Forget all those blubbery salutes to the ”golden age” of radio; filmmaker Ken Burns, the man who gave us The Civil War, has come up with a history of American radio that’s crisp, hard-headed, and even, it must be said,a little dull. For Burns, the men who made radio in this century’s first two decades were: Lee de Forest, who invented the radio tube but didn’t know what to do with it; Edwin Howard Armstrong, who used de Forest’s tube to develop the radio circuitry that transmitted sounds; and David Sarnoff, who brought these inventions to the marketplace as the head of RCA. Each man is given a full biographical sketch, and that’s the main problem with Empire of the Air — these life stories aren’t all that interesting, and their details keep dovetailing, circling around each other, until the documentary becomes confusing and a bit aimless.
As he did in The Civil War, Burns offers firsthand reminiscences from experts ranging from pioneer radio writer-producer Norman Corwin to the great sports-caster Red Barber; visuals are provided by vintage photographs and film footage of radio’s earliest era. Burns’ underlying theme is a great one: He wants to explore the ways that brilliant men like Sarnoff, de Forest, and Armstrong could be denied the full credit they were due as inventors because their creations were almost immediately co-opted by big corporations.
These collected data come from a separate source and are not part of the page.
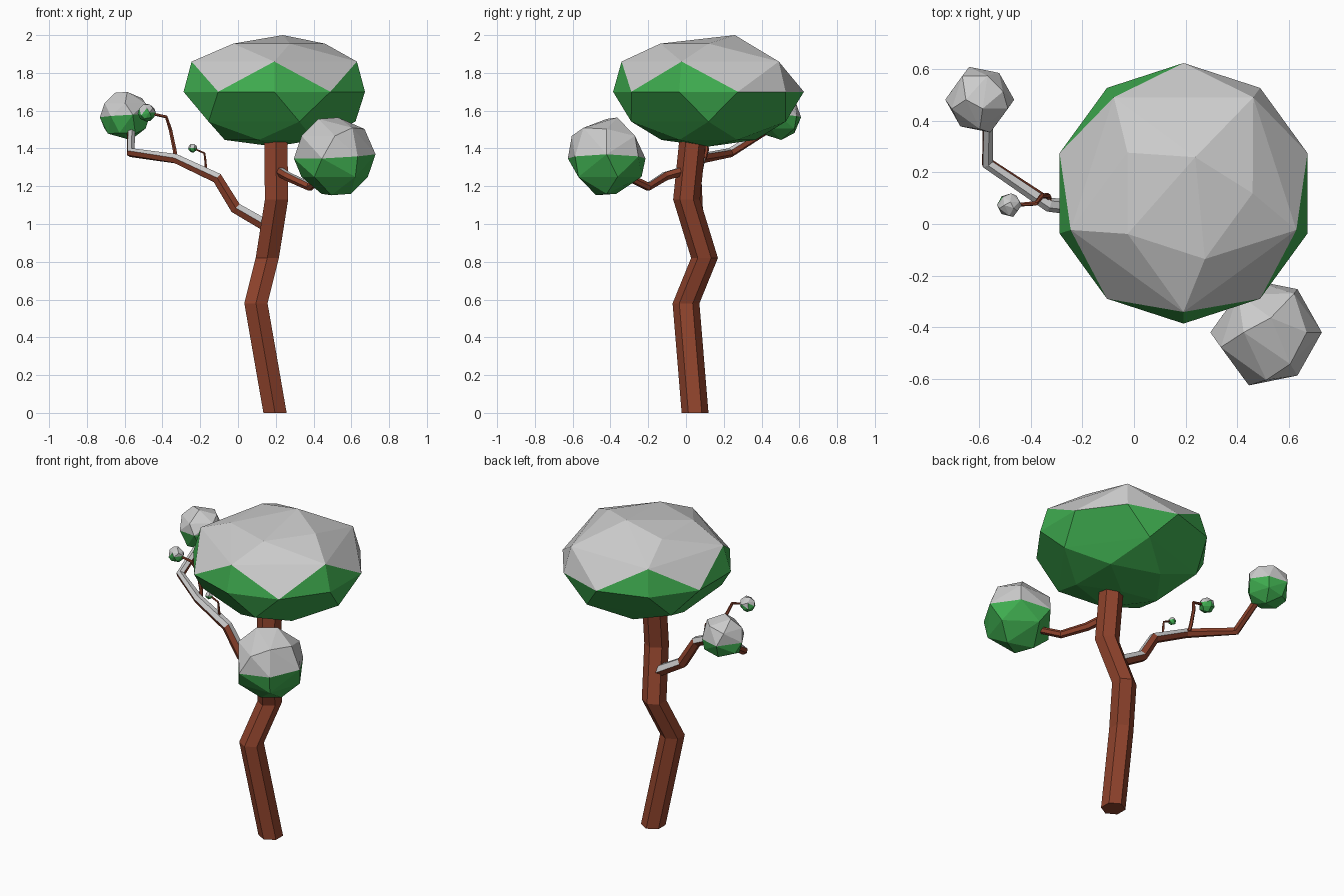
import bpy, bmesh, math
from mathutils import Vector as V

if "Cube" in bpy.data.objects:
    bpy.data.objects.remove(bpy.data.objects["Cube"])


def material(name, rgb):
    m = bpy.data.materials.new(name)
    m.diffuse_color = (*rgb, 1)
    m.use_nodes = True
    m.node_tree.nodes["Principled BSDF"].inputs["Base Color"].default_value = m.diffuse_color
    return m


BARK = material("bark", (0.27, 0.055, 0.025))
LEAF = material("leaf", (0.05, 0.42, 0.08))


def add_object(name, bm, mat=None):
    me = bpy.data.meshes.new(name)
    bm.to_mesh(me)
    bm.free()
    if mat:
        me.materials.append(mat)
    ob = bpy.data.objects.new(name, me)
    bpy.context.collection.objects.link(ob)
    return ob


def split_snow(name, bm, mat, is_snow):
    """Snow-covered faces become a separate grey object."""
    bm.normal_update()
    flags = [bool(is_snow(f)) for f in bm.faces]
    snow = bm.copy()
    for part, keep, label, m in ((bm, False, name, mat), (snow, True, name + "_snow", None)):
        part.faces.ensure_lookup_table()
        drop = [part.faces[i] for i, s in enumerate(flags) if s != keep]
        bmesh.ops.delete(part, geom=drop, context='FACES')
        if part.faces:
            add_object(label, part, m)
        else:
            part.free()


def tube(path, radii, sides=6, level=False):
    """Polygonal tube along a path; level keeps the rings horizontal."""
    bm = bmesh.new()
    pts = [V(p) for p in path]
    rings = []
    for i, p in enumerate(pts):
        a = (p - pts[i - 1]).normalized() if i else V()
        b = (pts[i + 1] - p).normalized() if i < len(pts) - 1 else V()
        t = (a + b).normalized()
        if level:
            u, w = V((0, 1, 0)), V((-1, 0, 0))
        else:
            if i == 0:
                u = t.cross(V((0, 0, 1))).normalized()
            u = (u - t * u.dot(t)).normalized()
            w = t.cross(u)
        ring = []
        for k in range(sides):
            q = math.tau * k / sides
            ring.append(bm.verts.new(p + radii[i] * (u * math.cos(q) + w * math.sin(q))))
        rings.append(ring)
    for r, s in zip(rings, rings[1:]):
        for k in range(sides):
            n = (k + 1) % sides
            bm.faces.new((r[k], r[n], s[n], s[k]))
    bm.faces.new(rings[0][::-1])
    bm.faces.new(rings[-1])
    bmesh.ops.recalc_face_normals(bm, faces=bm.faces)
    return bm


# trunk
add_object("trunk", tube([(.196, .048, 0), (.095, 0, .58), (.155, .098, .82),
                          (.204, .003, 1.13), (.2, .037, 1.46)], [.071] * 5, level=True), BARK)

# branches and twigs, snowy on top
BRANCHES = {
    "left_branch": ([(.16, .06, .985), (-.013, .055, 1.085), (-.11, .05, 1.243),
                     (-.33, .075, 1.346), (-.568, .235, 1.378), (-.566, .43, 1.5)],
                    [.036, .034, .032, .028, .025, .022], .35),
    "right_branch": ([(.2, .02, 1.29), (.26, -.11, 1.253), (.38, -.2, 1.197), (.46, -.33, 1.26)],
                     [.027, .025, .023, .02], .8),
    "long_twig": ([(-.33, .1, 1.35), (-.335, .11, 1.39), (-.358, .108, 1.5),
                   (-.38, .08, 1.567), (-.47, .073, 1.587)], [.011, .011, .01, .009, .007], 2),
    "short_twig": ([(-.17, .055, 1.28), (-.172, .055, 1.33), (-.178, .055, 1.375),
                    (-.235, .055, 1.4)], [.007, .007, .006, .005], 2),
}
for name, (path, radii, limit) in BRANCHES.items():
    split_snow(name, tube(path, radii), BARK, lambda f: f.normal.z > limit)

# main crown: rings of a flattened faceted ball
C = V((.192, .119, 1.70))
bm = bmesh.new()
RINGS = [(.505, 0, 18, 36, 10), (.46, .16, 54, 72, 5), (.268, .255, 144, 72, 4),
         (.43, -.158, 0, 72, 5), (.262, -.255, 36, 72, 5), (0, -.29, 0, 72, 1),
         (.147, .30, 72, 72, 1)]
for r, z, start, step, n in RINGS:
    for k in range(n):
        a = math.radians(start + step * k)
        bm.verts.new(C + V((r * math.cos(a), r * math.sin(a), z)))
bmesh.ops.convex_hull(bm, input=bm.verts)
bmesh.ops.recalc_face_normals(bm, faces=bm.faces)


def crown_snow(f):
    c = f.calc_center_median() - C
    if c.z < .01:
        return False
    rim = sum(abs(v.co.z - C.z) < .01 for v in f.verts)
    angle = math.degrees(math.atan2(c.y, c.x))
    return rim < 2 or abs(angle - 54) < 30


split_snow("crown", bm, LEAF, crown_snow)

# small leaf balls: simplified icospheres
for name, centre, r in (("right_leaf_ball", (.512, -.42, 1.358), .207),
                        ("left_leaf_ball", (-.598, .482, 1.572), .128),
                        ("twig_leaf_ball", (-.483, .073, 1.589), .046),
                        ("tiny_leaf_ball", (-.24, .055, 1.402), .023)):
    bm = bmesh.new()
    bmesh.ops.create_icosphere(bm, subdivisions=2, radius=r)
    bmesh.ops.translate(bm, verts=bm.verts, vec=centre)
    helper = add_object(name + "_helper", bm)
    helper.modifiers.new("simplify", 'DECIMATE').ratio = .5
    dg = bpy.context.evaluated_depsgraph_get()
    bm = bmesh.new()
    bm.from_mesh(helper.evaluated_get(dg).to_mesh())
    bpy.data.objects.remove(helper)
    split_snow(name, bm, LEAF, lambda f: f.calc_center_median().z > centre[2] + .12 * r)
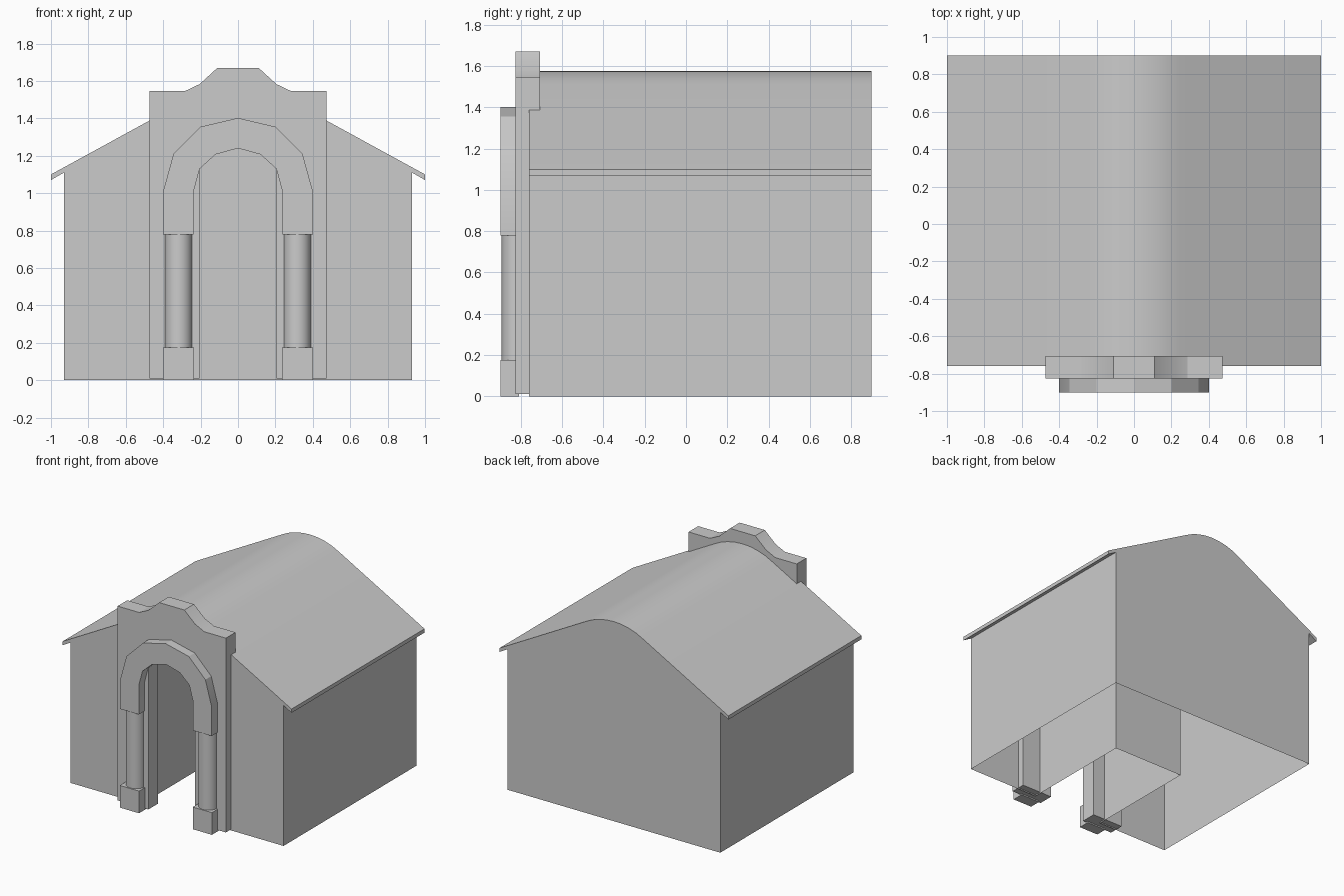
import bpy, bmesh
from math import radians

if "Cube" in bpy.data.objects:
    bpy.data.objects.remove(bpy.data.objects["Cube"])


def mirrored(half):
    """Close a right-half (x, z) profile with its reflection in x."""
    return half + [(-x, z) for x, z in reversed(half) if x > 0.0001]


def finish(name, bm):
    bmesh.ops.recalc_face_normals(bm, faces=bm.faces[:])
    me = bpy.data.meshes.new(name)
    bm.to_mesh(me)
    bm.free()
    ob = bpy.data.objects.new(name, me)
    bpy.context.collection.objects.link(ob)
    bpy.ops.object.select_all(action='DESELECT')
    bpy.context.view_layer.objects.active = ob
    ob.select_set(True)
    bpy.ops.object.shade_smooth_by_angle(angle=radians(24))
    return ob


def loop(bm, pts, y):
    return [bm.verts.new((x, y, z)) for x, z in pts]


def bridge(bm, a, b):
    for i in range(len(a) - 1):
        bm.faces.new((a[i], a[i + 1], b[i + 1], b[i]))


def prism(name, pts, y0, y1):
    bm = bmesh.new()
    a, b = loop(bm, pts, y0), loop(bm, pts, y1)
    bridge(bm, a + a[:1], b + b[:1])
    bm.faces.new(a)
    bm.faces.new(b)
    return finish(name, bm)


FRONT, BACK, RECESS = -0.76, 0.90, 0.163

# House shell: walls, eaves and rounded roof, open underneath, with a door recess
outline = mirrored([(0.93, 0), (0.93, 1.11), (1, 1.07), (1, 1.10), (0.25, 1.51),
                    (0.19, 1.54), (0.13, 1.56), (0.065, 1.573), (0, 1.577)])
door = [(-0.31, 0), (-0.31, 1.25), (0.31, 1.25), (0.31, 0)]
bm = bmesh.new()
front, back = loop(bm, outline, FRONT), loop(bm, outline, BACK)
bridge(bm, front, back)
mouth, inner = loop(bm, door, FRONT), loop(bm, door, RECESS)
bridge(bm, mouth, inner)
bm.faces.new(inner)
bm.faces.new(front + mouth)
bm.faces.new(back)
finish("house_shell", bm)

# Stepped entrance front with door opening
prism("entrance_front", mirrored([
    (0.205, 1.25), (0.205, 0.01), (0.473, 0.01), (0.473, 1.545),
    (0.285, 1.545), (0.205, 1.583), (0.11, 1.67)]), -0.827, -0.707)

# Faceted arch over the door
prism("door_arch", mirrored([
    (0, 1.24), (0.12, 1.207), (0.205, 1.13), (0.237, 1.01), (0.237, 0.78),
    (0.40, 0.78), (0.40, 1.01), (0.345, 1.21), (0.20, 1.355), (0, 1.402)]),
    -0.90, -0.81)

# Columns on square bases
for side, s in (("left", -1), ("right", 1)):
    x0, x1 = sorted((s * 0.235, s * 0.402))
    prism(side + "_column_base",
          [(x0, 0), (x1, 0), (x1, 0.175), (x0, 0.175)], -0.90, -0.81)
    bpy.ops.mesh.primitive_cylinder_add(
        vertices=24, radius=0.073, depth=0.61, location=(s * 0.317, -0.82, 0.478))
    column = bpy.context.object
    column.name = side + "_column"
    bpy.ops.object.shade_smooth_by_angle(angle=radians(30))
Whether you’ll stick around through Empire of the Air to watch Burns develop that theme is another story. B